B+ Black Swan, Castro, Thursday. Natalie Portman loses her grip on reality (and wins an Oscar) in this over-the-top psychological melodrama set in the world of ballet. imageBetween her dominating mother, the artistic director trying to awaken her suppressed sexuality for the sake of art (yeah, right), and the other ballerinas who may be friends or enemies, she has a lot on her mind. No wonder she has a hard time holding on to it. Deliciously fun entertainment. Not to be confused with the 1942 Tyrone Power pirate movie, The Black Swan, which is also deliciously fun entertainment. On a double-bill with Dancer in the Dark.

A+ Raiders of the Lost Ark, Clay, Friday and Saturday, midnight. Steven Spielberg directed it, and the bad guys are Nazis, but it’s as far from Schindler’s List as a great movie can get. But then, it’s great in an entirely different way. There’s absolutely nothing to take seriously in Raiders of the Lost Ark, and no message to help uplift you. The story is fundamentally preposterous, and the hero, Indiana Jones (Harrison Ford) is no more an archeologist than I am a butterfly. But the energy is so high, the action scenes so brilliantly choreographed and edited, and the whole story told with such enthusiasm and wit, that the rest of it just doesn’t matter. If you object to mindless, escapist action flicks on principle, you won’t see it anyway. If you don’t, you probably already love it.

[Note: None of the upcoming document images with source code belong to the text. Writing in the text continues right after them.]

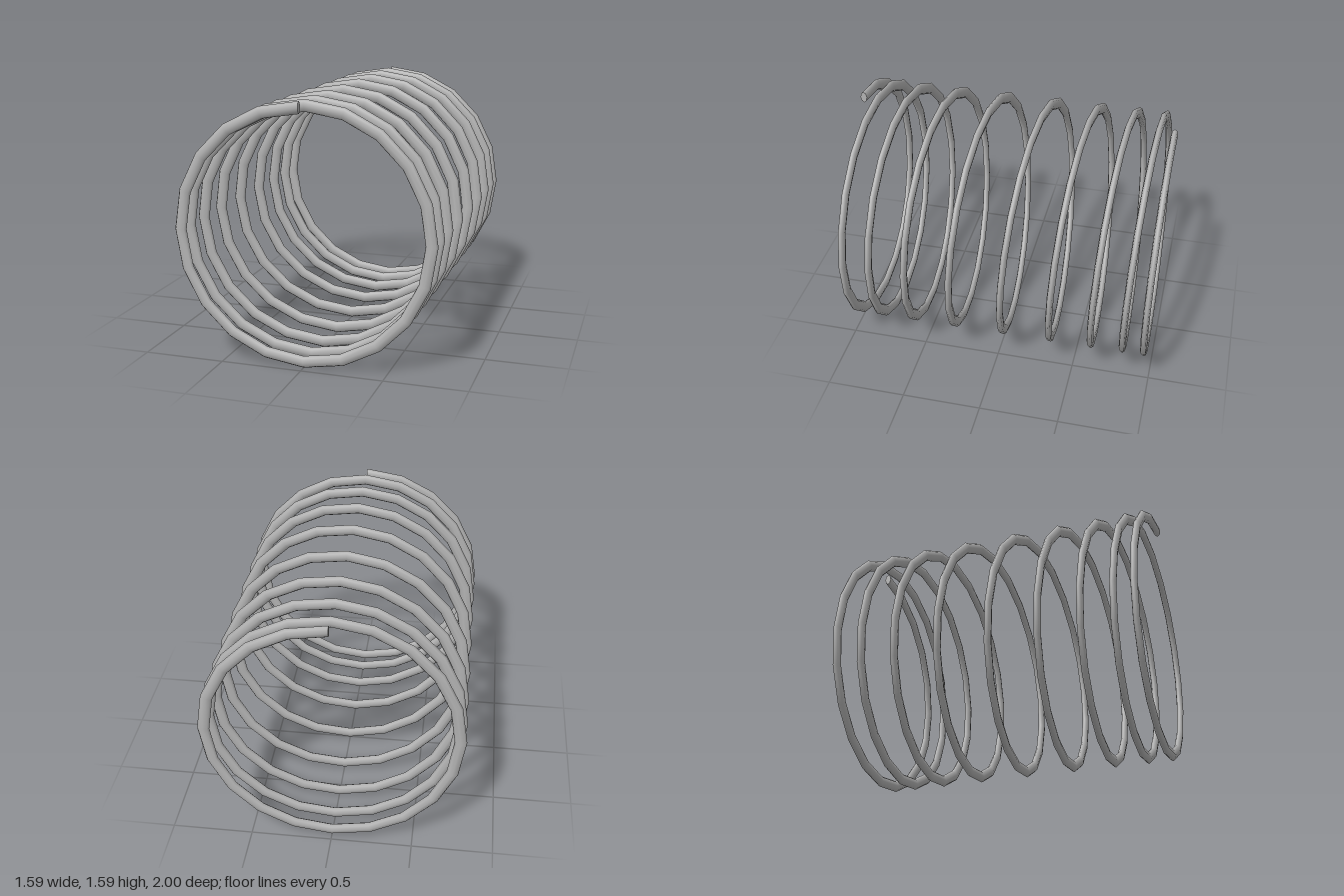
import * as THREE from 'three';

const TURNS = 9, STEPS = 20, SIDES = 8;
const COIL_R = 0.757, CENTRE_Y = 0.8;
const WIRE_R = 0.0365, WIRE_Z = 0.021; // wire is flattened along the axis

// Distance from the middle after each half turn: coils tighten toward the ends
const half = [0, 0.165, 0.316, 0.459, 0.588, 0.7, 0.798, 0.884, 0.946, 0.979];
const spacing = new THREE.SplineCurve(
  [...half.slice(1).reverse().map(v => -v), ...half].map((z, i) => new THREE.Vector2(i, z))
);

function wireGeometry() {
  const pos = [], index = [], rings = TURNS * STEPS;
  for (let i = 0; i <= rings; i++) {
    const th = (i / STEPS) * Math.PI * 2;
    const z = spacing.getPoint(i / rings).y;
    for (let j = 0; j < SIDES; j++) {
      const a = (j / SIDES) * Math.PI * 2;
      const r = COIL_R + WIRE_R * Math.cos(a);
      pos.push(r * Math.sin(th), CENTRE_Y + r * Math.cos(th), z + WIRE_Z * Math.sin(a));
      if (i < rings) {
        const k = (j + 1) % SIDES, p = i * SIDES, q = p + SIDES;
        index.push(p + j, p + k, q + j, p + k, q + k, q + j);
      }
    }
  }
  const g = new THREE.BufferGeometry();
  g.setAttribute('position', new THREE.Float32BufferAttribute(pos, 3));
  g.setIndex(index);
  g.computeVertexNormals();
  return g;
}

export function createModel() {
  const model = new THREE.Group();
  model.name = 'coilSpring';
  const steel = new THREE.MeshStandardMaterial({ color: 0xb2b2b2 });
  steel.name = 'steel grey';

  // Coiled wire
  const wire = new THREE.Mesh(wireGeometry(), steel);
  wire.name = 'coiledWire';
  model.add(wire);

  // Flat cut at each end of the wire
  for (const side of [-1, 1]) {
    const cap = new THREE.Mesh(
      new THREE.CircleGeometry(1, SIDES).scale(WIRE_Z, WIRE_R, 1).rotateY(side * Math.PI / 2),
      steel
    );
    cap.position.set(0, CENTRE_Y + COIL_R, side * 0.979);
    cap.name = side < 0 ? 'backWireEnd' : 'frontWireEnd';
    model.add(cap);
  }
  return model;
}
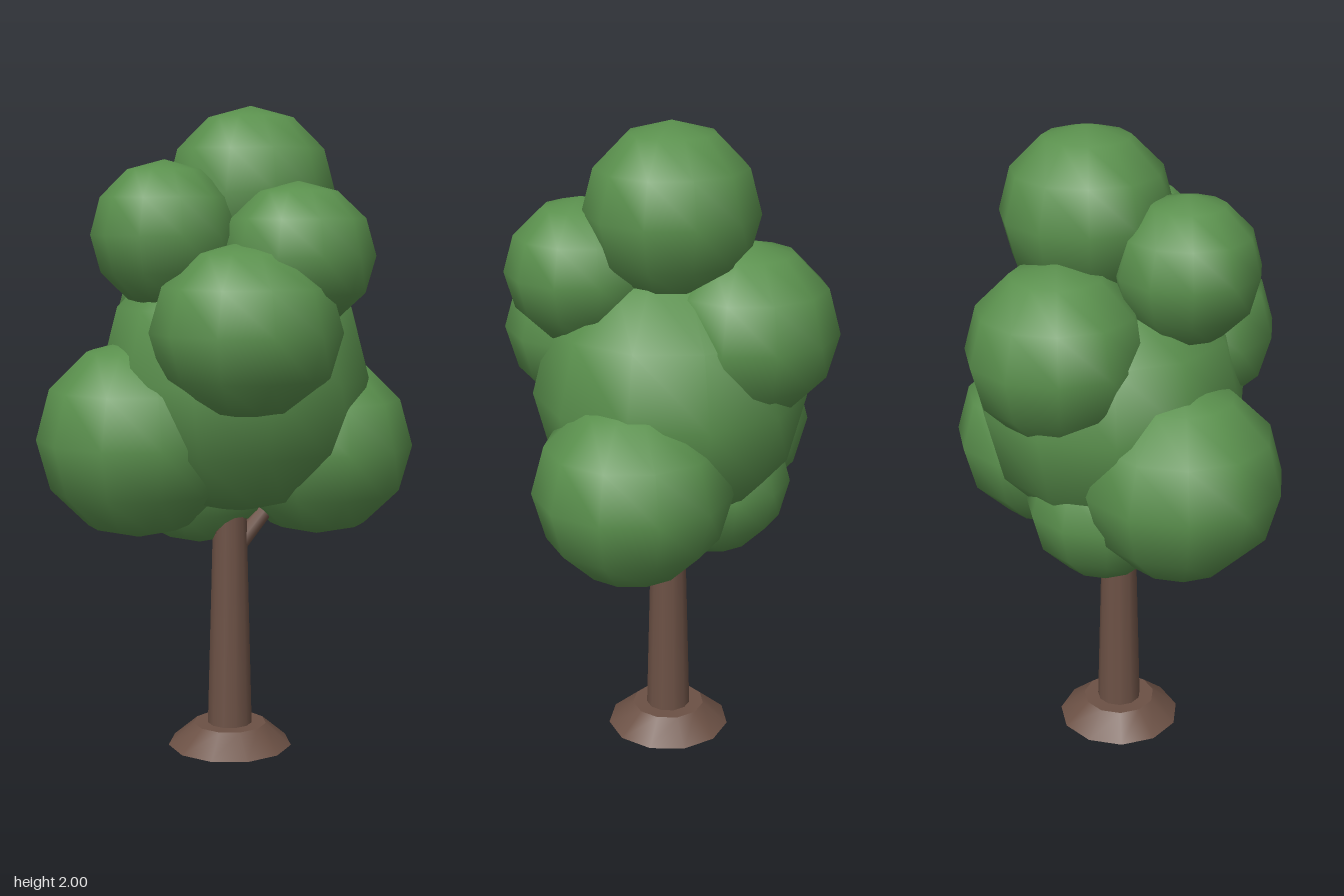
import * as THREE from 'three';

export function createModel() {
  const tree = new THREE.Group();
  tree.name = 'tree';

  const leafGreen = new THREE.MeshStandardMaterial({ color: 0x5a904d });
  leafGreen.name = 'leafGreen';
  const barkBrown = new THREE.MeshStandardMaterial({ color: 0x6c5145 });
  barkBrown.name = 'barkBrown';

  const SIDES = 11;

  // Foliage balls: name, centre x y z, horizontal radius, vertical radius
  const balls = [
    ['foliageCore', 0.02, 1.18, -0.03, 0.415, 0.43],
    ['foliageTop', 0.07, 1.74, -0.08, 0.26, 0.26],
    ['foliageUpperRight', -0.186, 1.615, 0.112, 0.22, 0.22],
    ['foliageUpperLeft', 0.208, 1.555, 0.148, 0.23, 0.217],
    ['foliageFront', 0.055, 1.337, 0.237, 0.285, 0.263],
    ['foliageBack', -0.075, 1.386, -0.249, 0.273, 0.27],
    ['foliageLowerRight', -0.273, 0.997, 0.053, 0.31, 0.307],
    ['foliageLowerLeft', 0.283, 0.956, -0.118, 0.298, 0.289],
    ['foliageUnderside', -0.09, 0.878, -0.11, 0.24, 0.238],
  ];
  const ballGeometry = new THREE.SphereGeometry(1, SIDES, 6);
  ballGeometry.rotateY(-Math.PI / 2);
  for (const [name, x, y, z, r, h] of balls) {
    const ball = new THREE.Mesh(ballGeometry, leafGreen);
    ball.name = name;
    ball.position.set(x, y, z);
    ball.scale.set(r, h, r);
    tree.add(ball);
  }

  // Tapered post between two points
  function post(name, from, to, rFrom, rTo, sides) {
    const a = new THREE.Vector3(...from);
    const b = new THREE.Vector3(...to);
    const dir = b.clone().sub(a);
    const geometry = new THREE.CylinderGeometry(rTo, rFrom, dir.length(), sides);
    geometry.rotateY(Math.PI);
    const mesh = new THREE.Mesh(geometry, barkBrown);
    mesh.name = name;
    mesh.position.copy(a).add(b).multiplyScalar(0.5);
    mesh.quaternion.setFromUnitVectors(new THREE.Vector3(0, 1, 0), dir.normalize());
    tree.add(mesh);
  }

  // Trunk, root flare and the branches running up into the foliage
  post('trunk', [0.007, 0, -0.01], [0.007, 0.85, -0.01], 0.072, 0.05, SIDES);
  post('rootFlare', [0.007, 0.012, -0.01], [0.007, 0.08, -0.01], 0.195, 0.115, SIDES);
  post('branchLeft', [0.035, 0.655, -0.015], [0.25, 0.92, -0.1], 0.028, 0.02, 8);
  post('branchRight', [0, 0.68, 0], [-0.2, 0.95, 0.04], 0.028, 0.02, 8);

  return tree;
}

B+ Bridge on the River Kwai, Stanford, Friday. The longer it’s been since you’ve seen David Lean’s World War II adventure, the better it gets in your  memory. That’s because the brilliant story of an over-proud British bridgeriverkwaiPOW whose actions become arguably treasonable (Alec Guinness) sticks in the mind. But to see the actual movie again is to be reminded that Guinness’ tale is just a subplot (the actor received third billing). The bulk of Kwai is a very well made but conventional action movie with some uncomfortably Hollywoodish elements. Remember the Burmese porters who all just happen to all be beautiful young women? In one way, Kwai is like sex: When it’s good, it’s fantastic, and when it’s bad, it’s at least entertaining. Read my Blu-ray review.